In cultures of sheep erythrocyte- (SRBC) stimulated spleen cells from mice immunized with tetanus toxoid (TT) and horse erythrocytes (HRBC) 30 to 90 days earlier, the addition of both HRBC (day 0) and TT (day 2) resulted in significant suppression of the anti-SRBC plaque-forming cell (PFC) response compared to the response of similar cultures maintained without the priming antigens. The observed inhibition was due to the presence of a soluble factor that was released into the supernatant fluid of the specifically stimulated, primed population of lymphoid cells between 72 and 120 hr after culture initiation. The active mediator, a macromolecule of ∼∼24,000 daltons as determined by gel filtration over Sephadex G-150 and Ultrogel AcA 44, was suppressive when added within 24 hr, but not 48 hr, of assay for PFC against the reference SRBC antigen. The transiently acting soluble suppressor (TASS) was not overtly cytotoxic since total cell recovery and viability were unaffected in its presence. The results presented here are discussed in relation to a possible mechanism of action in which the negative regulation of immunoglobulin production is favored once a minimum level of immune reactivity is reached.

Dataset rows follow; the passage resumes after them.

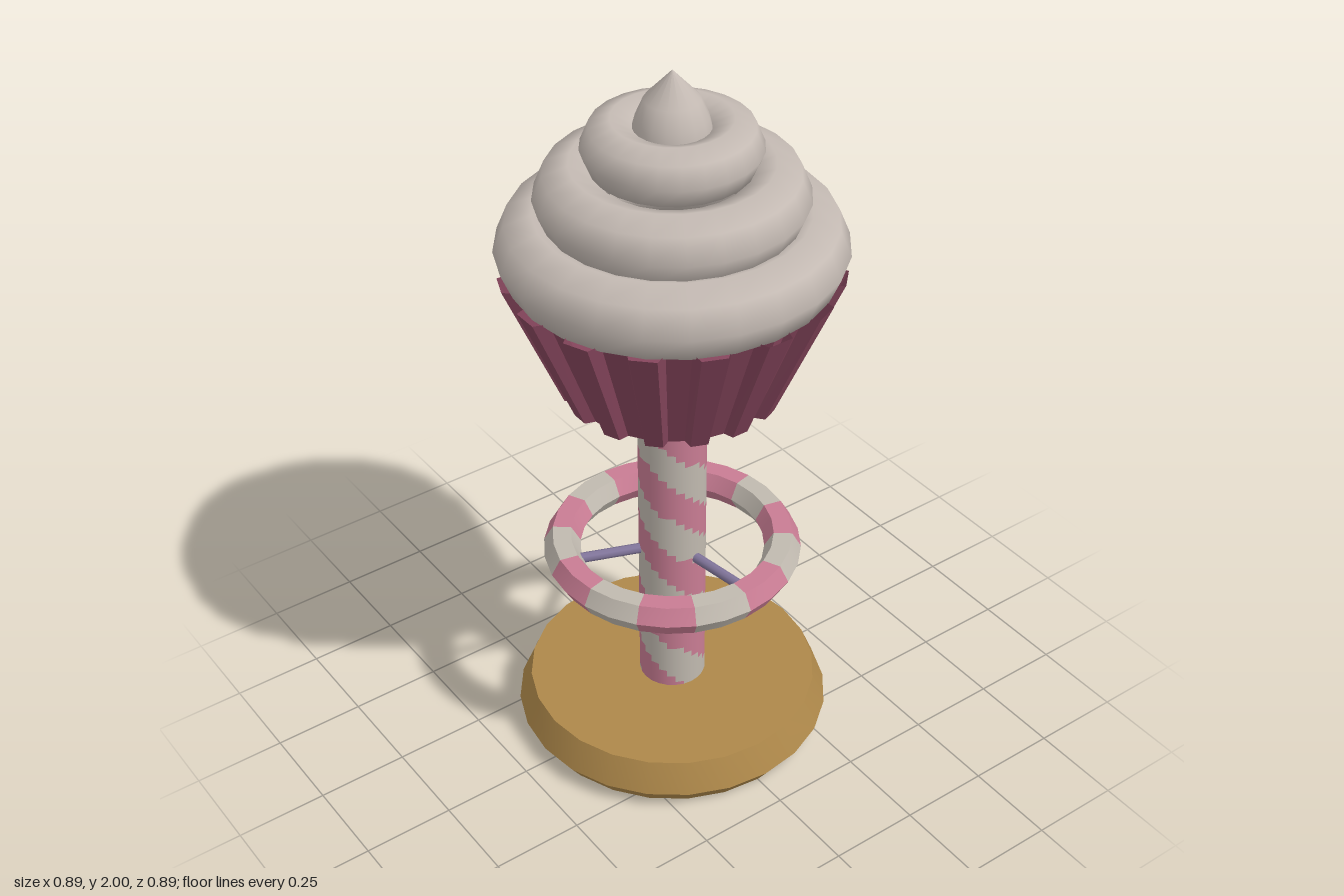
import * as THREE from 'three';
import { toCreasedNormals } from 'three/addons/utils/BufferGeometryUtils.js';

const flat = (name, color) => Object.assign(new THREE.MeshStandardMaterial({ color }), { name });

// Split a geometry's triangles into two material groups by a test on their centre
function paint(geo, test) {
  const pos = geo.attributes.position, idx = geo.index.array;
  const sets = [[], []];
  for (let i = 0; i < idx.length; i += 3) {
    const tri = [idx[i], idx[i + 1], idx[i + 2]];
    const c = new THREE.Vector3();
    tri.forEach(k => c.add(new THREE.Vector3().fromBufferAttribute(pos, k)));
    c.divideScalar(3);
    sets[test(Math.atan2(c.x, c.z), c.y) ? 0 : 1].push(...tri);
  }
  geo.setIndex([...sets[0], ...sets[1]]);
  geo.clearGroups();
  geo.addGroup(0, sets[0].length, 0);
  geo.addGroup(sets[0].length, sets[1].length, 1);
  return geo;
}

// Pleated cup: alternating ridges and grooves, with a closed bottom
function pleatedCup(pleats, y0, y1) {
  const ring = [];
  const step = (Math.PI * 2) / pleats;
  for (let i = 0; i < pleats; i++) {
    for (const [f, ridge] of [[-0.2, 1], [0.2, 1], [0.3, 0], [0.7, 0]]) {
      const a = (i + f) * step;
      const at = (r, y) => [Math.sin(a) * r, y, Math.cos(a) * r];
      ring.push({ low: at(ridge ? 0.288 : 0.262, y0), high: at(ridge ? 0.437 : 0.4, y1) });
    }
  }
  const v = [];
  ring.forEach((p, i) => {
    const q = ring[(i + 1) % ring.length];
    v.push(...p.low, ...q.low, ...q.high, ...p.low, ...q.high, ...p.high);
    v.push(0, y0, 0, ...q.low, ...p.low);
  });
  const geo = new THREE.BufferGeometry();
  geo.setAttribute('position', new THREE.Float32BufferAttribute(v, 3));
  geo.computeVertexNormals();
  return geo;
}

export function createModel() {
  const cream = flat('cream frosting', 0xc4bab3);
  const pale = flat('pale stripe', 0xc0b9af);
  const pink = flat('pink stripe', 0xc87c93);
  const plum = flat('plum wrapper', 0x87465d);
  plum.side = THREE.DoubleSide;
  const gold = flat('golden base', 0xae884a);
  const mauve = flat('mauve spokes', 0x82769c);

  const model = new THREE.Group();
  const add = (name, geo, mat, parent = model) => {
    const mesh = new THREE.Mesh(geo, mat);
    mesh.name = name;
    parent.add(mesh);
    return mesh;
  };
  const profile = pts => pts.map(p => new THREE.Vector2(...p));

  // Bevelled round base
  const baseGeo = new THREE.LatheGeometry(
    profile([[0, 0], [0.4, 0], [0.435, 0.05], [0.4, 0.135], [0, 0.135]]), 24);
  add('base', toCreasedNormals(baseGeo, 0.5), gold);

  // Candy-striped pole with two helical stripes
  const poleGeo = new THREE.CylinderGeometry(0.092, 0.092, 1.0, 24, 48, true);
  poleGeo.translate(0, 0.625, 0);
  const pitch = 0.44;
  add('pole', paint(poleGeo, (az, y) =>
    Math.cos(2 * (az + ((y - 0.4) / pitch) * Math.PI * 2)) > 0), [pink, pale]);

  // Foot ring with seven pink and seven pale bands
  const ringGeo = new THREE.TorusGeometry(0.3, 0.05, 6, 28);
  ringGeo.rotateX(-Math.PI / 2);
  ringGeo.translate(0, 0.577, 0);
  paint(ringGeo, az => Math.cos(7 * az) > 0);
  add('footRing', toCreasedNormals(ringGeo, 0.6), [pink, pale]);

  // Three spokes holding the ring
  const spokes = new THREE.Group();
  spokes.name = 'spokes';
  model.add(spokes);
  for (let i = 0; i < 3; i++) {
    const geo = new THREE.CylinderGeometry(0.014, 0.014, 0.2, 8);
    geo.rotateX(Math.PI / 2);
    geo.translate(0, 0.577, 0.18);
    add('spoke', geo, mauve, spokes).rotation.y = THREE.MathUtils.degToRad(99 + i * 120);
  }

  // Pleated wrapper
  add('wrapper', pleatedCup(16, 1.113, 1.468), plum);

  // Frosting: three stacked rolls and a pointed tip
  const frosting = new THREE.Group();
  frosting.name = 'frosting';
  model.add(frosting);
  for (const [R, r, y] of [[0.345, 0.098, 1.53], [0.253, 0.09, 1.668], [0.15, 0.075, 1.8]]) {
    const geo = new THREE.TorusGeometry(R, r, 8, 24);
    geo.rotateX(-Math.PI / 2);
    geo.translate(0, y, 0);
    add('frostingRoll', geo, cream, frosting);
  }
  add('frostingTip', new THREE.LatheGeometry(
    profile([[0.1, 1.8], [0.1, 1.84], [0.09, 1.878], [0.07, 1.925], [0, 2]]), 16), cream, frosting);

  return model;
}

This work was supported in part by National Institutes of Health Grant AI-12752.